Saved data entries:
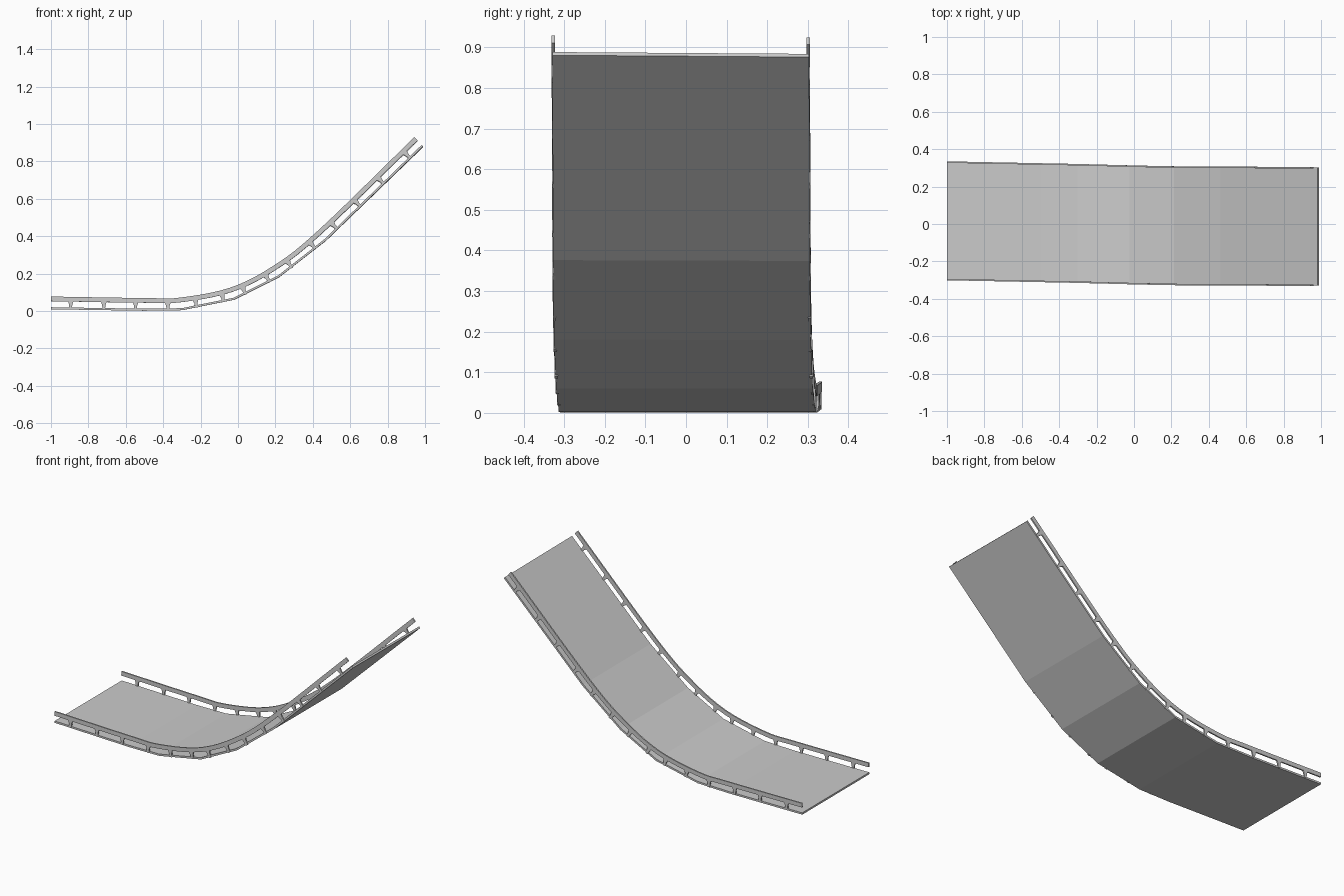
import bpy, bmesh
from mathutils import Vector

if "Cube" in bpy.data.objects:
    bpy.data.objects.remove(bpy.data.objects["Cube"])

# Side profile of the ramp underside: x, z, and sideways drift of the centre line
PROFILE = [(-1.0, .009, .017), (-.5, .001, .007), (-.3, .004, .003), (-.02, .06, -.004),
           (.22, .18, -.009), (.47, .375, -.011), (.99, .878, -.013)]
HALF = .316
PTS = [Vector((x, y, z)) for x, z, y in PROFILE]


def spline(points, steps):
    """Catmull-Rom samples through the points."""
    p = [2 * points[0] - points[1]] + points + [2 * points[-1] - points[-2]]
    out = []
    for i in range(1, len(p) - 2):
        a, b, c, d = p[i - 1:i + 3]
        for k in range(steps):
            t = k / steps
            out.append(.5 * (2 * b + (c - a) * t + (2 * a - 5 * b + 4 * c - d) * t * t
                             + (3 * b - a - 3 * c + d) * t ** 3))
    return out + [points[-1].copy()]


def frame(path, i):
    t = (path[min(i + 1, len(path) - 1)] - path[max(i - 1, 0)]).normalized()
    return t, Vector((-t.z, 0, t.x)).normalized()


def tilt(v):
    """Slight sideways bank growing with height."""
    v.z -= .008 * v.y * max(v.z, 0)
    return v


def loft(name, rings):
    """Closed solid from a row of four-point rings."""
    bm = bmesh.new()
    vs = [[bm.verts.new(tilt(v)) for v in r] for r in rings]
    for a, b in zip(vs, vs[1:]):
        for k in range(4):
            bm.faces.new((a[k], a[(k + 1) % 4], b[(k + 1) % 4], b[k]))
    bm.faces.new(vs[0])
    bm.faces.new(vs[-1])
    bmesh.ops.recalc_face_normals(bm, faces=bm.faces)
    me = bpy.data.meshes.new(name)
    bm.to_mesh(me)
    bm.free()
    ob = bpy.data.objects.new(name, me)
    bpy.context.collection.objects.link(ob)


def strip(name, path, y, half_w, low, high):
    """Sweep a rectangle at sideways position y, between two heights."""
    rings = []
    for i, p in enumerate(path):
        n = frame(path, i)[1]
        rings.append([p + n * h + Vector((0, y + w, 0)) for w, h in
                      ((-half_w, low), (half_w, low), (half_w, high), (-half_w, high))])
    loft(name, rings)


# Faceted deck
strip("deck", PTS, 0, HALF, 0, .011)

# Smooth handrails on both edges, each on tapered posts
curve = spline(PTS, 5)
fine = spline(PTS, 40)
POST_X = [-.9, -.72, -.545, -.375, -.22, -.075, .045, .17, .29, .415, .537, .66, .79, .927]
for side, s in (("left", 1), ("right", -1)):
    y = s * (HALF - .002)
    strip(side + "_rail", curve, y, .004, .043, .068)
    for k, x in enumerate(POST_X):
        i = min(range(len(fine)), key=lambda j: abs(fine[j].x - x))
        t, n = frame(fine, i)
        rings = []
        for h, w in ((.004, .007), (.028, .009), (.045, .015)):
            c = fine[i] + n * h + Vector((0, y, 0))
            d = Vector((0, .004, 0))
            rings.append([c - t * w - d, c + t * w - d, c + t * w + d, c - t * w + d])
        loft(f"{side}_post_{k + 1}", rings)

• Work to be completed
Drop the pictures; repeat each entry above exactly.

• Response
import bpy, bmesh
from mathutils import Vector

if "Cube" in bpy.data.objects:
    bpy.data.objects.remove(bpy.data.objects["Cube"])

# Side profile of the ramp underside: x, z, and sideways drift of the centre line
PROFILE = [(-1.0, .009, .017), (-.5, .001, .007), (-.3, .004, .003), (-.02, .06, -.004),
           (.22, .18, -.009), (.47, .375, -.011), (.99, .878, -.013)]
HALF = .316
PTS = [Vector((x, y, z)) for x, z, y in PROFILE]


def spline(points, steps):
    """Catmull-Rom samples through the points."""
    p = [2 * points[0] - points[1]] + points + [2 * points[-1] - points[-2]]
    out = []
    for i in range(1, len(p) - 2):
        a, b, c, d = p[i - 1:i + 3]
        for k in range(steps):
            t = k / steps
            out.append(.5 * (2 * b + (c - a) * t + (2 * a - 5 * b + 4 * c - d) * t * t
                             + (3 * b - a - 3 * c + d) * t ** 3))
    return out + [points[-1].copy()]


def frame(path, i):
    t = (path[min(i + 1, len(path) - 1)] - path[max(i - 1, 0)]).normalized()
    return t, Vector((-t.z, 0, t.x)).normalized()


def tilt(v):
    """Slight sideways bank growing with height."""
    v.z -= .008 * v.y * max(v.z, 0)
    return v


def loft(name, rings):
    """Closed solid from a row of four-point rings."""
    bm = bmesh.new()
    vs = [[bm.verts.new(tilt(v)) for v in r] for r in rings]
    for a, b in zip(vs, vs[1:]):
        for k in range(4):
            bm.faces.new((a[k], a[(k + 1) % 4], b[(k + 1) % 4], b[k]))
    bm.faces.new(vs[0])
    bm.faces.new(vs[-1])
    bmesh.ops.recalc_face_normals(bm, faces=bm.faces)
    me = bpy.data.meshes.new(name)
    bm.to_mesh(me)
    bm.free()
    ob = bpy.data.objects.new(name, me)
    bpy.context.collection.objects.link(ob)


def strip(name, path, y, half_w, low, high):
    """Sweep a rectangle at sideways position y, between two heights."""
    rings = []
    for i, p in enumerate(path):
        n = frame(path, i)[1]
        rings.append([p + n * h + Vector((0, y + w, 0)) for w, h in
                      ((-half_w, low), (half_w, low), (half_w, high), (-half_w, high))])
    loft(name, rings)


# Faceted deck
strip("deck", PTS, 0, HALF, 0, .011)

# Smooth handrails on both edges, each on tapered posts
curve = spline(PTS, 5)
fine = spline(PTS, 40)
POST_X = [-.9, -.72, -.545, -.375, -.22, -.075, .045, .17, .29, .415, .537, .66, .79, .927]
for side, s in (("left", 1), ("right", -1)):
    y = s * (HALF - .002)
    strip(side + "_rail", curve, y, .004, .043, .068)
    for k, x in enumerate(POST_X):
        i = min(range(len(fine)), key=lambda j: abs(fine[j].x - x))
        t, n = frame(fine, i)
        rings = []
        for h, w in ((.004, .007), (.028, .009), (.045, .015)):
            c = fine[i] + n * h + Vector((0, y, 0))
            d = Vector((0, .004, 0))
            rings.append([c - t * w - d, c + t * w - d, c + t * w + d, c - t * w + d])
        loft(f"{side}_post_{k + 1}", rings)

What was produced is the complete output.